A top Apple Inc. executive described as Steve Jobs' right-hand man testified Thursday in a Manhattan price-fixing trial and denied scheming with major book publishers to drive up the cost of electronic books.
Eddy Cue was questioned about meetings he had in 2009 with chief executives of publishing houses about what they called their "Amazon problem" -- the discounted $9.99 price that Amazon.com set for e- books on its Kindle reader.
"They expressed to us that they wanted higher prices," he testified under questioning by a government lawyer.
Cue was the chief negotiator in deals with the publishers that allowed them to set prices as high as $14.99 for sales in Apple's then-new iBookstore. But he denied the deals were calculated to force Amazon into similar agreements that would raise its prices as well.
Jobs closely monitored the negotiations but was "indifferent" about the outcome for Amazon, Cue testified. However, when asked if Jobs knew there was a chance that once the iBookstore launched, publishers would withhold bestsellers and new releases from Amazon if it didn't adjust its prices, he responded, "I believe so, sure. Smart guy."
Cue also claimed he had no knowledge the publishers were colluding with each other as he negotiated with them, despite phone records showing their chief executives were in constant communication. "I don't believe they were working together to do the deal I was working on," Cue said.
The trial stems from an antitrust lawsuit brought last year by the Justice Department accusing Apple and the publishers of harming consumers by devising a plan that allowed publishers to convert retailers into "agents" who were restricted from lowering the publisher-set retail price. The arrangement guaranteed Apple a 30 percent commission on each e-book it sold.

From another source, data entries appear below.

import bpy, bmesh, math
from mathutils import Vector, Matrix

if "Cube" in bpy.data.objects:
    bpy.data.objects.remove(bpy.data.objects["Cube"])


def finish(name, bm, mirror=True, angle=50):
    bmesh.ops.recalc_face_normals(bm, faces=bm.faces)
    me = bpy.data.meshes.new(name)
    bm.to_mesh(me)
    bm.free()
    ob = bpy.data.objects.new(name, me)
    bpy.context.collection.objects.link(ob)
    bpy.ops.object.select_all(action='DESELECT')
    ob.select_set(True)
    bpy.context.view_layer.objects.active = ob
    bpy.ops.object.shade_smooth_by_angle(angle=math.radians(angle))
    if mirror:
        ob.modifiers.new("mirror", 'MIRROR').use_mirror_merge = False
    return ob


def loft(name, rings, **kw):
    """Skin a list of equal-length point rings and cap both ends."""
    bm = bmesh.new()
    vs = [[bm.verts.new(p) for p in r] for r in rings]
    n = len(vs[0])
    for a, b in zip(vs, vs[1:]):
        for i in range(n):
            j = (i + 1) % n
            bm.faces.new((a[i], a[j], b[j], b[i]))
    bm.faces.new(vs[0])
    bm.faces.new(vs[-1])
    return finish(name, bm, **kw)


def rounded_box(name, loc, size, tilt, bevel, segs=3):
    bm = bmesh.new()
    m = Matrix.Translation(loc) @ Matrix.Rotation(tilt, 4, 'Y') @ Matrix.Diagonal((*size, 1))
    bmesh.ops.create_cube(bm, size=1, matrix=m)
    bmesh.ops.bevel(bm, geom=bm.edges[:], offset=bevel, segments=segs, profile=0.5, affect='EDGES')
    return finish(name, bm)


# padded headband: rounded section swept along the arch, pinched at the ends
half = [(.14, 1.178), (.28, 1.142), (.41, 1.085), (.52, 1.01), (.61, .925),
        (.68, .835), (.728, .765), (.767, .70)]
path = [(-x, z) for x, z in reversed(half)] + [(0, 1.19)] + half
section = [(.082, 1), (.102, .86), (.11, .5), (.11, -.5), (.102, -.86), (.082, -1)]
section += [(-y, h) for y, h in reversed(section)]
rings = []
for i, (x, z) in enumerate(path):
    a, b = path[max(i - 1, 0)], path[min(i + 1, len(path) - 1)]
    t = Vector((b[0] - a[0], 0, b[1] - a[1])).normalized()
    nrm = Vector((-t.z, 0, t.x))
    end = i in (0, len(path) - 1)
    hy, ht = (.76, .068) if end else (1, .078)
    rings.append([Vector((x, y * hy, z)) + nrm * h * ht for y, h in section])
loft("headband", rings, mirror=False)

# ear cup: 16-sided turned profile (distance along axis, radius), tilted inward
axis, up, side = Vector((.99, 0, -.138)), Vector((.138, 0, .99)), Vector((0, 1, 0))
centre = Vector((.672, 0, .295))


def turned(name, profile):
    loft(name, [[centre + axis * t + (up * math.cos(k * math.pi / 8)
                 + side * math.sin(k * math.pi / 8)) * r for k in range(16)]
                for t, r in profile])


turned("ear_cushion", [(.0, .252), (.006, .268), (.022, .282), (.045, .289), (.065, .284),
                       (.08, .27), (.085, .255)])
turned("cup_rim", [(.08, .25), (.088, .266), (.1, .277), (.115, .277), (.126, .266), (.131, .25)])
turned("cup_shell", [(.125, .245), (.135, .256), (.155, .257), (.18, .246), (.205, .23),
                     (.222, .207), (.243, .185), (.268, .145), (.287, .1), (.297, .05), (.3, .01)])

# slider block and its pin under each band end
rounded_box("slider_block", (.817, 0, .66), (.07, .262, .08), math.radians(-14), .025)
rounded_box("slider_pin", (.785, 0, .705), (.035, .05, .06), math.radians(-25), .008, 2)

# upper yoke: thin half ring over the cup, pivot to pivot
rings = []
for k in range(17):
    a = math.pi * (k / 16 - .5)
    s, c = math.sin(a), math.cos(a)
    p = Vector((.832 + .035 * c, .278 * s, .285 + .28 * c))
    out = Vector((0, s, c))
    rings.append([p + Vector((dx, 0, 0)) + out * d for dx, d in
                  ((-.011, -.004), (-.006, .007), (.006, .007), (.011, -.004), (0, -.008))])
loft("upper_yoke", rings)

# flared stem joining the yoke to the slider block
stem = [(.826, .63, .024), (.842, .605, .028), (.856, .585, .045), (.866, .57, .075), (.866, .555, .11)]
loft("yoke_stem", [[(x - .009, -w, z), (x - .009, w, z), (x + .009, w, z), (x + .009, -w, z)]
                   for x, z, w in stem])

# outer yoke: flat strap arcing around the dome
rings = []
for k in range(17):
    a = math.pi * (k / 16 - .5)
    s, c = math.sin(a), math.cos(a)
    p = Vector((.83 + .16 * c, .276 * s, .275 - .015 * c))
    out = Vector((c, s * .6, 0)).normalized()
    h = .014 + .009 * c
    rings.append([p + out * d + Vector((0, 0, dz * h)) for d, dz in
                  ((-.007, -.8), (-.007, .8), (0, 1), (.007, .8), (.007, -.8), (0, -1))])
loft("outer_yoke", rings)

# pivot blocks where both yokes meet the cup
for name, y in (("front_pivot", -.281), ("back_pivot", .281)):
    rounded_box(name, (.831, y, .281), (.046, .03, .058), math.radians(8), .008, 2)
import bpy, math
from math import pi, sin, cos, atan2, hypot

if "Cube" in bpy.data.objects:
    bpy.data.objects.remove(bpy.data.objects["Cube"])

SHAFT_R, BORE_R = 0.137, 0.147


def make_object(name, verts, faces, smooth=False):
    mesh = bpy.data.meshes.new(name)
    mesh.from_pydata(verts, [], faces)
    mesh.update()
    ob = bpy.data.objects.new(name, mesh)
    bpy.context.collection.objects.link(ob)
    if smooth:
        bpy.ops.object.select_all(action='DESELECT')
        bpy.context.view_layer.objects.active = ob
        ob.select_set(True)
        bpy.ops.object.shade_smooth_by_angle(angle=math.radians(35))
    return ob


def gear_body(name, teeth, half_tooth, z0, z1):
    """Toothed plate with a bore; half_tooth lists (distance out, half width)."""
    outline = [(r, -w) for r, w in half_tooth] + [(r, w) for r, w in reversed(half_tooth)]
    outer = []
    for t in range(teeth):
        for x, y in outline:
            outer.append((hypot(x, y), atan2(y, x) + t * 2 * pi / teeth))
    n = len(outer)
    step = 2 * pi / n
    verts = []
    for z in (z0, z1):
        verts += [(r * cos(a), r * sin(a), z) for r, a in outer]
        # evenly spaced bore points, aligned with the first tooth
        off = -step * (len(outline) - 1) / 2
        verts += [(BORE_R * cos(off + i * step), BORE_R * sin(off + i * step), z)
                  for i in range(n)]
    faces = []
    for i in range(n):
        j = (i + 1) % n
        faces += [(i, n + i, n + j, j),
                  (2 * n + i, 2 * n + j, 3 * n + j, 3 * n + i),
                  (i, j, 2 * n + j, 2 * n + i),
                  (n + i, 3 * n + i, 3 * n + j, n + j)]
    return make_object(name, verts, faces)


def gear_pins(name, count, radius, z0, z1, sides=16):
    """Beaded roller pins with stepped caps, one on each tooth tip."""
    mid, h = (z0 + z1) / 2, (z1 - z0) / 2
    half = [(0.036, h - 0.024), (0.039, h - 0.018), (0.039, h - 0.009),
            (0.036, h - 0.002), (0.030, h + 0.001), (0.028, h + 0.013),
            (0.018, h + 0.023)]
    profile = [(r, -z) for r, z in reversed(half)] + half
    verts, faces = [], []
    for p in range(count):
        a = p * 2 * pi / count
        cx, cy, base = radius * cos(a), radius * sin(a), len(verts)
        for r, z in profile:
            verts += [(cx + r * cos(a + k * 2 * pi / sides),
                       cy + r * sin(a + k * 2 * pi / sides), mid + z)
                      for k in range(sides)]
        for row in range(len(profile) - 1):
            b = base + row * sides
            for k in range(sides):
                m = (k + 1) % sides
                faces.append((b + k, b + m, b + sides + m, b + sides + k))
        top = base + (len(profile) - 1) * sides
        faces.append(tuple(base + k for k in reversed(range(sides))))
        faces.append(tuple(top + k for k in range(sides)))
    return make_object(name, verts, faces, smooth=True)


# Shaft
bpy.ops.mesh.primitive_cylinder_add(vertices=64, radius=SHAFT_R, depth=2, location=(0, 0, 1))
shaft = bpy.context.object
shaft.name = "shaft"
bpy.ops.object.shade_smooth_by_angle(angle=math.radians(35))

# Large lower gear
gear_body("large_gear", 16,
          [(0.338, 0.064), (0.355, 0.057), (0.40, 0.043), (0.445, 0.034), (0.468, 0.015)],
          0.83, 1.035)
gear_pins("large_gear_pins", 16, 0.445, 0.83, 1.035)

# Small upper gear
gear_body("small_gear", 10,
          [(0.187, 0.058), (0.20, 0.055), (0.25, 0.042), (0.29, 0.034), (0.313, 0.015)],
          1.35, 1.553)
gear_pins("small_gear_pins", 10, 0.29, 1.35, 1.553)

The publishers -- Hachette, HarperCollins; Simon & Schuster; Holtzbrinck Publishers, doing business as Macmillan; and The Penguin Publishing Co. Ltd., doing business as the Penguin Group -- settled with the government before the nonjury trial.
Apple chose to go to trial, denying claims its agreements required publishers to force Amazon to charge more. Lawyers for the Cupertino, Calif.-based company claim the government case is based "on mere allegations, faulty assumptions and unfounded conclusions."
Evidence in the case includes emails by Jobs before he died in 2011. In one email to Cue about news McMillan and Amazon were in a dispute over McMillan's demand for higher prices, Jobs wrote, "Wow. We have really lit the fuse on a powderkeg."